Economical Insurance will replace Intact Insurance as the commercial auto insurer for Uber in four Canadian provinces effective Sept. 1.
Waterloo, Ont.-based Economical announced Tuesday in a press release the “new and significant relationship with Uber in Canada, designed to provide insurance coverage for every Uber Rides and Uber Eats trip in Alberta, Ontario, Quebec and Nova Scotia.”
Obaid Rahman, vice president of commercial underwriting and specialty lines at Economical, said in an interview Thursday that Intact’s ridesharing policy is going to expire Aug. 31. There will be no coverage gaps between commercial and personal auto coverage, he added.
“Effective Aug. 31, 2020, Intact Insurance will no longer be Uber’s provider of commercial automobile insurance,” an Intact spokesperson confirmed to Canadian Underwriter Friday, adding that Intact and Uber have been working together since 2015 to develop a tailor-made ridesharing solution for drivers and passengers. “Intact Insurance and belairdirect will continue to allow customers with a personal auto policy to participate in ridesharing.
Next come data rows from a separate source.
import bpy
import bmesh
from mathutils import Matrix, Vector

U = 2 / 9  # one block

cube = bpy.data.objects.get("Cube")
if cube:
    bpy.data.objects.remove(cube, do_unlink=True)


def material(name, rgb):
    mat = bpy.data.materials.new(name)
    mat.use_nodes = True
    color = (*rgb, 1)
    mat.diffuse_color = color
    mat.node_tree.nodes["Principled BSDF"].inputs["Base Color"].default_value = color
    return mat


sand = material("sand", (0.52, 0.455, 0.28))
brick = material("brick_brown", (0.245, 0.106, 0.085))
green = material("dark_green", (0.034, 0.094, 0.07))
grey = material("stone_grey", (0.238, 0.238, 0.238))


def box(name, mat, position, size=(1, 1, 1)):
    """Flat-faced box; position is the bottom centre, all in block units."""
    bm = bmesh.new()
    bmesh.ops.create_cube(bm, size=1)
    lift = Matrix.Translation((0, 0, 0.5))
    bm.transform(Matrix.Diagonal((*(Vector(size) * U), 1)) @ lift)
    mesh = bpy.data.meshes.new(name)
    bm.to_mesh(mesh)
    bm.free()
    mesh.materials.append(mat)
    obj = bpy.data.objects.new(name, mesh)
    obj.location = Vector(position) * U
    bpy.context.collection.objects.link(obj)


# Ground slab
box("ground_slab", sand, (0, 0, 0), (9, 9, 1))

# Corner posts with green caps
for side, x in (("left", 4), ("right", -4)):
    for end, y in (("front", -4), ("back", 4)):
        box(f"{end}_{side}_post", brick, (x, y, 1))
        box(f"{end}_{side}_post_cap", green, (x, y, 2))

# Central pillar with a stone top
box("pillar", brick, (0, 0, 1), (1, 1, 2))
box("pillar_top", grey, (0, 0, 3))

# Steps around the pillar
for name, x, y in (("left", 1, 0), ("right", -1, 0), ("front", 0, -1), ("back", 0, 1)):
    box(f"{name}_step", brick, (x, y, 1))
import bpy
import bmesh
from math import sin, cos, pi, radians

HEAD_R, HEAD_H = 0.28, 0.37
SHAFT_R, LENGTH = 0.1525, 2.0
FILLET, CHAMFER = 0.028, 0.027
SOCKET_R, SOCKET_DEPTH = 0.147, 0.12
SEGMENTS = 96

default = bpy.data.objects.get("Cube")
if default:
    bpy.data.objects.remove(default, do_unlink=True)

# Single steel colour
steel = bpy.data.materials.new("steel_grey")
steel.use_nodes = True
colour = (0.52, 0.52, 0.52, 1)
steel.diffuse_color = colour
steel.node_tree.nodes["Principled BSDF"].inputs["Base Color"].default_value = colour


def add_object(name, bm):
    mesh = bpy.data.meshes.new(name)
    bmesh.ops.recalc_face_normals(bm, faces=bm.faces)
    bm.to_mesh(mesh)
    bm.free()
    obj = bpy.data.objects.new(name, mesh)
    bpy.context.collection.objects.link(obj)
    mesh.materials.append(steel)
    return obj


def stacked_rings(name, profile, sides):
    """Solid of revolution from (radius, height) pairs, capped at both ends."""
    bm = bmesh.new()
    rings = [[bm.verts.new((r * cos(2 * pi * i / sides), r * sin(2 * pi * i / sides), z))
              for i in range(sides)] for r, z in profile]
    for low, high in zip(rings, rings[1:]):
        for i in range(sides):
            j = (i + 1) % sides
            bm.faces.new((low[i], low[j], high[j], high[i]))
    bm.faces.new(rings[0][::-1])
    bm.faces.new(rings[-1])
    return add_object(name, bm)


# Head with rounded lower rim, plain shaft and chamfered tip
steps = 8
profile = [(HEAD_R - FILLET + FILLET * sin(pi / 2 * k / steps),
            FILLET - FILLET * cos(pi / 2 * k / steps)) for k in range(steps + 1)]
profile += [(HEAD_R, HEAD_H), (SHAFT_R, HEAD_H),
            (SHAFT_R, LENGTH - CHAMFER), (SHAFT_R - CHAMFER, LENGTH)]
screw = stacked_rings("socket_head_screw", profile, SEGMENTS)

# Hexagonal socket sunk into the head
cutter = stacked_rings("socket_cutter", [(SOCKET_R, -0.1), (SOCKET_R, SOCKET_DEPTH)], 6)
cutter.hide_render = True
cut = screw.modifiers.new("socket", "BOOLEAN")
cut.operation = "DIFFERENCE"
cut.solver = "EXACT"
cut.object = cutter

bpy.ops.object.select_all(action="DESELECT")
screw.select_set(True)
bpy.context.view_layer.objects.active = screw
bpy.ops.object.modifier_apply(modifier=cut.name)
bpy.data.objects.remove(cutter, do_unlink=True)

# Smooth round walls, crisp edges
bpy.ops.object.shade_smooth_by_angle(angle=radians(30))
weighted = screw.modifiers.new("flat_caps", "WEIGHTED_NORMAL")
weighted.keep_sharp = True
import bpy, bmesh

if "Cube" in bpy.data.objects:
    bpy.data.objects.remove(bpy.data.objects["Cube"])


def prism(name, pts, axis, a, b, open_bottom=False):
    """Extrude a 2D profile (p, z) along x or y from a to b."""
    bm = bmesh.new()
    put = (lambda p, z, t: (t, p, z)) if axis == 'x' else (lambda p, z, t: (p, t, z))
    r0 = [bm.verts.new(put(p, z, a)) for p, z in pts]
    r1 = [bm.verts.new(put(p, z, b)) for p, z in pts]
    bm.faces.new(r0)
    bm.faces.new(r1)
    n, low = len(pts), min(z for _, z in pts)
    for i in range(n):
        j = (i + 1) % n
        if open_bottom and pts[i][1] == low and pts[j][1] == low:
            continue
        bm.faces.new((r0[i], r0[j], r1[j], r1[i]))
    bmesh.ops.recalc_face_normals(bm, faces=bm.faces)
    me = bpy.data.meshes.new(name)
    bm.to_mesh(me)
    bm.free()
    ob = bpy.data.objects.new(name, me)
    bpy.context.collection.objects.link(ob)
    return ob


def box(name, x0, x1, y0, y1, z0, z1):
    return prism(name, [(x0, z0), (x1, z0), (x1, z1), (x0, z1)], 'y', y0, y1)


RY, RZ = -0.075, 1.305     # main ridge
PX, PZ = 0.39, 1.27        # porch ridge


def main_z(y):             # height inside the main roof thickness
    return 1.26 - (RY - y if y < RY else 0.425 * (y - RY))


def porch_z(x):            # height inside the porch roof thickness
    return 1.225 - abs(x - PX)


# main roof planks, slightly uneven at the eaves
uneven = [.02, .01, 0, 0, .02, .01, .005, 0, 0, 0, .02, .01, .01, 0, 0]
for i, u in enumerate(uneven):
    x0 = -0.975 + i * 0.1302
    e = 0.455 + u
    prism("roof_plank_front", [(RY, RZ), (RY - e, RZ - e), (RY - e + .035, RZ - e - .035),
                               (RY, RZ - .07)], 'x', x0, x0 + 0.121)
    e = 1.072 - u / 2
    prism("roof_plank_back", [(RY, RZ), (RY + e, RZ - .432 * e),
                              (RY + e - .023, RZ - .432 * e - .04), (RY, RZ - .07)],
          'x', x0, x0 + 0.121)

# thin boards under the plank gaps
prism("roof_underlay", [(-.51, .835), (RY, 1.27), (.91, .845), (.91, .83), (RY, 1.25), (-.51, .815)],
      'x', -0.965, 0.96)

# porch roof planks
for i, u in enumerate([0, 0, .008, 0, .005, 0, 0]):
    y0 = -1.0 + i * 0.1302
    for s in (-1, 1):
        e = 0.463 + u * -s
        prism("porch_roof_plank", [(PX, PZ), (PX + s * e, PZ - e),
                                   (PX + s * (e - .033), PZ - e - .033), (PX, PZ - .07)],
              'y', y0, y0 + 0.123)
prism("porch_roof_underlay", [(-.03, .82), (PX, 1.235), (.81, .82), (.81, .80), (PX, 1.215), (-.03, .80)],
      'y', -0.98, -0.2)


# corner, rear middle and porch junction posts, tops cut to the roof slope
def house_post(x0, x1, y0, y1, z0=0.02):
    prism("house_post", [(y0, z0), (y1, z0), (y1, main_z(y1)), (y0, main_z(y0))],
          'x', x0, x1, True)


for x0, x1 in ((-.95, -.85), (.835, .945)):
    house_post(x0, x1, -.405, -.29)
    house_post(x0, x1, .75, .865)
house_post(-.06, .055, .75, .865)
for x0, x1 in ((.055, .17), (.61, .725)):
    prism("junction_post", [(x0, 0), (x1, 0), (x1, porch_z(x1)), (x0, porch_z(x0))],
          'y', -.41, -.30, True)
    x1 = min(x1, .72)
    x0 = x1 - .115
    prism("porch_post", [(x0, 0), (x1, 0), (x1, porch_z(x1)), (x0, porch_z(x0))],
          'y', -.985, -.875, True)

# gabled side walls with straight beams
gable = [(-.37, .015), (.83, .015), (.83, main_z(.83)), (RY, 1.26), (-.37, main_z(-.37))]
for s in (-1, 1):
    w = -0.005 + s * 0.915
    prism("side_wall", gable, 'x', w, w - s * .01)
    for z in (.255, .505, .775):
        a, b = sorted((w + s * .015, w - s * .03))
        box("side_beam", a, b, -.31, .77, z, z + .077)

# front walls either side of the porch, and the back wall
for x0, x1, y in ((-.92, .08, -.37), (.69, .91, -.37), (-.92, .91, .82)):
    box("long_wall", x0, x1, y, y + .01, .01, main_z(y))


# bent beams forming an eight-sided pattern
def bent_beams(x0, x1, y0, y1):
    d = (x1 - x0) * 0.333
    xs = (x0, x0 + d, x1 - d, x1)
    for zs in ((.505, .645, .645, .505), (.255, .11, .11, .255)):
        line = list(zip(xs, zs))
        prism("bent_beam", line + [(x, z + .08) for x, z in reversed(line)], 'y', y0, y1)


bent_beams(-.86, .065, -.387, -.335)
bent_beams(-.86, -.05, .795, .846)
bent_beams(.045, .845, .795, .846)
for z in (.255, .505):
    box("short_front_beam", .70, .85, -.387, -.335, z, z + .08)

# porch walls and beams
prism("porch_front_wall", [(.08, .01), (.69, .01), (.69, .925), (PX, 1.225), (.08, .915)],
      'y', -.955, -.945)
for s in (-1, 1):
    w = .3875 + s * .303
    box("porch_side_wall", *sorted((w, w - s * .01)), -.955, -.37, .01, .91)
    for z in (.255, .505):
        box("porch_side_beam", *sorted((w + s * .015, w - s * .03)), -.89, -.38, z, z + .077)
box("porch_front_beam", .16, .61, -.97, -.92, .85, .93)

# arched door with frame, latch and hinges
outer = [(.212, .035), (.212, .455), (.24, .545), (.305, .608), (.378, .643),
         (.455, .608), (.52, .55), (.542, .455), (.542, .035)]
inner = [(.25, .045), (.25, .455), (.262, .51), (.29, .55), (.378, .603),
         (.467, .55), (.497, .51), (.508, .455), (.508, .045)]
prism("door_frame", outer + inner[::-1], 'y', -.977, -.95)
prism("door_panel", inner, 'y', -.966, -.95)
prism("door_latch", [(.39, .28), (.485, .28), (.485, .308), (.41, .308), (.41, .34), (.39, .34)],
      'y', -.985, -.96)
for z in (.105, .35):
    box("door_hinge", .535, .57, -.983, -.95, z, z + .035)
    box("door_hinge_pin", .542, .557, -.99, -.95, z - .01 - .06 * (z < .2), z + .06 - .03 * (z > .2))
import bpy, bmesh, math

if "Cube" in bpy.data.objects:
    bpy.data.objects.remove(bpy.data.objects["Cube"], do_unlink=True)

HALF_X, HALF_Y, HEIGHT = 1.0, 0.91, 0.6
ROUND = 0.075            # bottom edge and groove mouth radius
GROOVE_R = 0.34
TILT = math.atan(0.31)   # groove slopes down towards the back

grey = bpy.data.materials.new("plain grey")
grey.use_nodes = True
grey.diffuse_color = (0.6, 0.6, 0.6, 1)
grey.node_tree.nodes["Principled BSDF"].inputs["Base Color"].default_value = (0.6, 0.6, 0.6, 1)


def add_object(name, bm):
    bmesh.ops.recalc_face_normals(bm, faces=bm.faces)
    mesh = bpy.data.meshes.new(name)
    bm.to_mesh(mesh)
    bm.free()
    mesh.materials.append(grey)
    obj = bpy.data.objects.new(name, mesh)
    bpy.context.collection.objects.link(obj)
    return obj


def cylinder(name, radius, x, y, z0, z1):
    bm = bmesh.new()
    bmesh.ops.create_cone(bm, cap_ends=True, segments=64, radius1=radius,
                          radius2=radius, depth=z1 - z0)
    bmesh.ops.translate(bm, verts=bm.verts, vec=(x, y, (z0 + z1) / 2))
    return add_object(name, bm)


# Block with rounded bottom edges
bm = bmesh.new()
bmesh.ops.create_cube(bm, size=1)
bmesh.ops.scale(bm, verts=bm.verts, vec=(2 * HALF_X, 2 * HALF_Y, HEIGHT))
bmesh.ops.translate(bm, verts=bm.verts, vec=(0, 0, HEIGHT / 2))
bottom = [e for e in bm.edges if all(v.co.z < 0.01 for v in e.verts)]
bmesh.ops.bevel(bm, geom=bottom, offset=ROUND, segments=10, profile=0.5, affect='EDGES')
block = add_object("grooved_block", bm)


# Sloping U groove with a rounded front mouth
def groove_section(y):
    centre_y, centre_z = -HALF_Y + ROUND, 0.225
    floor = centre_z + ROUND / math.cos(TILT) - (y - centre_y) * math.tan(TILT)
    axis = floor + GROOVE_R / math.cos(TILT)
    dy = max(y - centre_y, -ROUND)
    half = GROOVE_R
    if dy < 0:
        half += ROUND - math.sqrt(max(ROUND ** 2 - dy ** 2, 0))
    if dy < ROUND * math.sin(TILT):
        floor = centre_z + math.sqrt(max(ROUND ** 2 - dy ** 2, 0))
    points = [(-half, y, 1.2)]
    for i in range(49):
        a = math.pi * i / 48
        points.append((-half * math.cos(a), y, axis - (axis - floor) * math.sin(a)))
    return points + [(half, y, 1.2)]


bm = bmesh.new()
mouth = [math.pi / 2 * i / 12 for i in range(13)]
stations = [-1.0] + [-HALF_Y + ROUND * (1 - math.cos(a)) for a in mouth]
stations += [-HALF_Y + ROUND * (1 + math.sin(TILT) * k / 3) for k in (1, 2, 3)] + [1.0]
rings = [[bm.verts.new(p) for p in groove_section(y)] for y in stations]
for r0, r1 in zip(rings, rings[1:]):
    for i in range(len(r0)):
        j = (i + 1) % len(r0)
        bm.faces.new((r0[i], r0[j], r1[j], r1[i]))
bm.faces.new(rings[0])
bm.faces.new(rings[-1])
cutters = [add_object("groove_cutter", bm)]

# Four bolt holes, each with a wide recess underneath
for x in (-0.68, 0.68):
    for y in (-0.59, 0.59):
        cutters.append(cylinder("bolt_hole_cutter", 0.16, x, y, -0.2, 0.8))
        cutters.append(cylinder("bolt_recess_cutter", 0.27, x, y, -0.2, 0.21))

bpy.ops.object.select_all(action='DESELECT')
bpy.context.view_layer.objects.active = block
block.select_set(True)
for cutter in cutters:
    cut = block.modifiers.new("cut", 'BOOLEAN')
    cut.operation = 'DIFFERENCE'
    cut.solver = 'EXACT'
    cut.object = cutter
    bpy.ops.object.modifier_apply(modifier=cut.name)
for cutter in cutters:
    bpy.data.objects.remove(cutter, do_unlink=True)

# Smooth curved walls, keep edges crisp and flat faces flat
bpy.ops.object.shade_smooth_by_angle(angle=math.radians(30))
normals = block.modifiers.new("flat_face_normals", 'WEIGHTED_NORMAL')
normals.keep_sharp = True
Uber drivers with questions about their insurance should contact their broker or insurance advisor.”
Intact said it was the first insurer to offer extensive coverage for all drivers and passengers using Uber’s ridesharing services in the four provinces. “Intact continues to see opportunities for growth and innovation in the sharing economy and will continue to develop insurance products in order to respond to customer needs.”
In its release, Economical added that “insurance coverage for drivers operating on the Uber platform will continue seamlessly,” while noting that it will have more information about its initiative in the coming weeks.
Rahman said the carrier will not be enhancing anything more than “what is already standard in the marketplace for these operations.”
When asked why Economical decided to take over these policies, he said that mobility is evolving and becoming more digitized. “This was for us a natural evolution…where we could get into digital mobility on the commercial side,” Rahman said. “I would say those trends and the path we’re on as moving toward being the leading digital insurer, it was natural for us to go toward this.”
The coverage will be for ridesharing and delivery of goods service Uber Eats in Alberta, Ontario, Quebec and Nova Scotia (in Nova Scotia, coverage is only for Uber Eats as Uber Rides doesn’t operate in the province). “We would basically be insuring any of those operations as they evolve in the future,” Rahman said, noting that the Uber Eats coverage only covers auto-related perils and not the delivery of goods aspect.
Aon acted as the insurance broker who facilitated the initiative.
Coverage is broken up into phases, or periods. Period 0 is when a vehicle is being used for personal use and there is no coverage on the commercial policy. Even though there is a commercial policy in place for ridesharing and the delivery of goods service, that does not absolve the driver of the responsibility of having a personal auto policy.
Period 1 is when the driver is available to pick up a passenger or goods and turns on the app to make themselves available on the transportation network. Rahman noted there is a bit of nuance on this coverage between the provinces. In Ontario, Quebec and Nova Scotia, there is coverage under the commercial policy while the driver is in Period 1. Coverage under this phase offers $1 million liability limit, and standard accident benefits and physical damage coverage (although there are some nuances on the physical damage coverage for both Period 1 and future periods).
In Alberta, coverage for Period 1 is contingent: “You first have to be denied by the personal lines insurer,” Rahman said. “If they deny the claim, you can go to this commercial coverage as a back-up.”
Period 2 is when a driver accepts a commercial transaction (a passenger or en route to pick up goods); Period 3 is actually transporting the passenger or goods to the eventual destination. Periods 2 and 3 are interconnected, meaning the limit, deductibles and coverages are identical for these two periods. The liability limit increases to $2 million (except in Quebec, where it remains $1 million), and there are standard accident benefits and physical damage coverage.
In Periods 2 and 3, policies in Alberta cover physical damage, collision and comprehensive, with a $1,000 deductible. In Ontario and Nova Scotia, collision and comprehensive comes with a $1,000 deductible, but it is contingent on carrying physical damage on the personal lines policy. In Quebec, all physical damage is contingent, so it mirrors coverage on the personal lines policy.
“The way the product has been designed in Canada across all jurisdictions, I think they’ve dealt with it pretty well in the sense that there are many personal lines carriers who would have an endorsement for that Period 1, or they just cover it because they consider it personal exposure,” Rahman said. “If that is not the case, there is coverage on the commercial policy. There is no coverage gap and it’s dealt with on both sides of the house.”
Feature image via iStock.com/FG Trade